[Stored data entries]
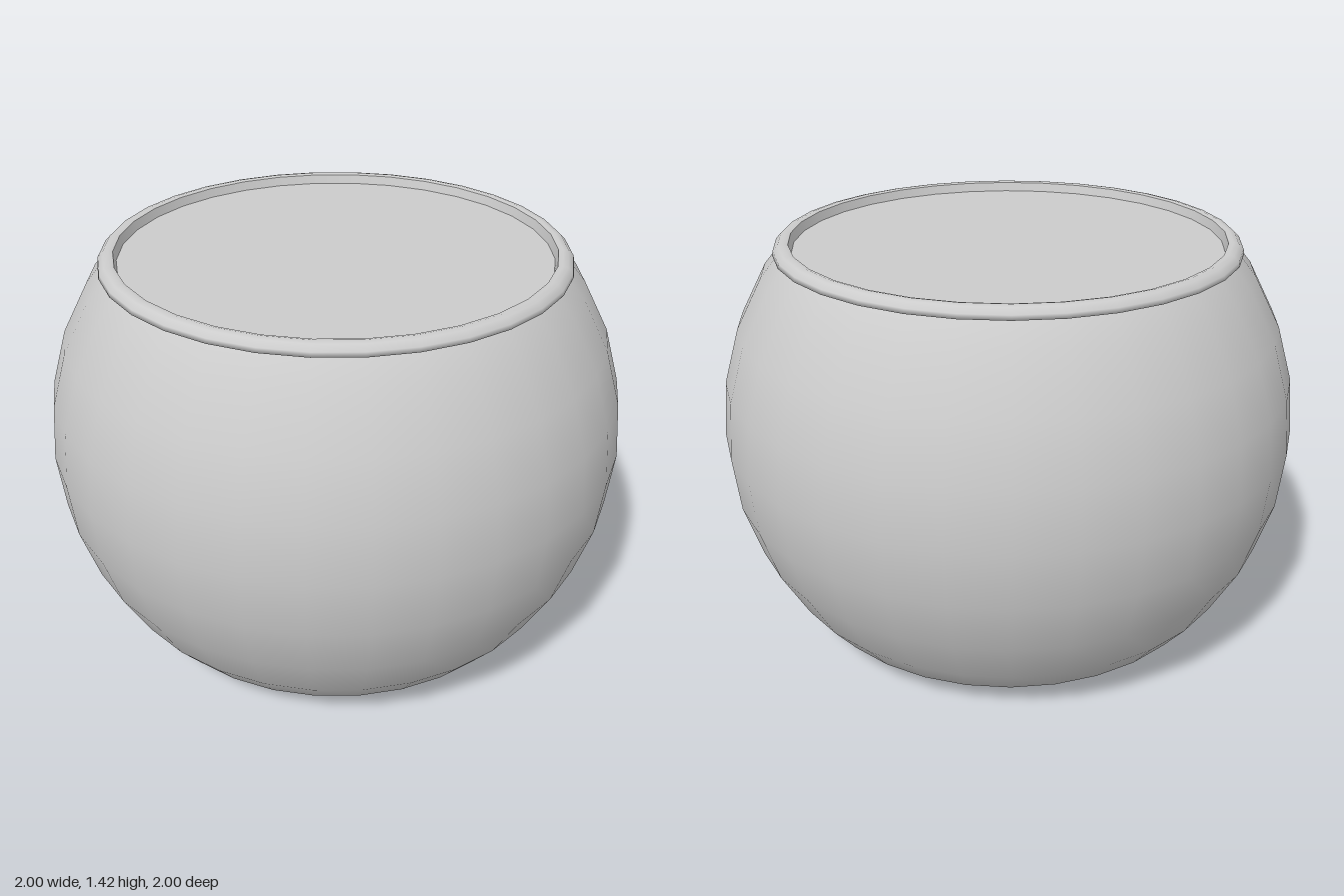
import * as THREE from 'three';

const SEGMENTS = 32;
const RADIUS = 1;
const CENTER_Y = 0.755;

export function createModel() {
  const model = new THREE.Group();
  model.name = 'roundBowl';
  const material = new THREE.MeshStandardMaterial({ color: 0xcccccc });

  // Lathe a profile of [radius, height] pairs; upward profiles face outward
  const turn = (name, profile) => {
    const points = profile.map(([r, y]) => new THREE.Vector2(r, y));
    const mesh = new THREE.Mesh(new THREE.LatheGeometry(points, SEGMENTS), material);
    mesh.name = name;
    model.add(mesh);
    return mesh;
  };

  // Bowl: flat foot, spherical wall in 11.25 degree rings, open neck
  const wall = [[0, 0], [0.575, 0], [0.75, 0.097]];
  for (let i = -3; i <= 3; i++) {
    const a = (i * Math.PI) / 16;
    wall.push([RADIUS * Math.cos(a), CENTER_Y + RADIUS * Math.sin(a)]);
  }
  wall.push([0.77, 1.385]);
  turn('bowl', wall);

  // Rim: outer lip rolling over to the inner edge
  turn('rimLip', [
    [0.765, 1.38], [0.788, 1.384], [0.785, 1.399], [0.768, 1.416],
    [0.75, 1.42], [0.735, 1.416],
  ]);
  turn('rimInnerWall', [[0.735, 1.416], [0.725, 1.38]]);
  turn('rimUnderside', [[0.74, 1.376], [0.788, 1.384]]);

  // Flat surface filling the mouth just below the rim
  const fill = new THREE.Mesh(new THREE.CircleGeometry(0.727, SEGMENTS), material);
  fill.name = 'fillSurface';
  fill.rotation.x = -Math.PI / 2;
  fill.position.y = 1.385;
  model.add(fill);

  return model;
}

Directions for this task ▸
Looking at the records above, report how many lines contain the word "THREE". Answer with the number only.

Task response ▸
6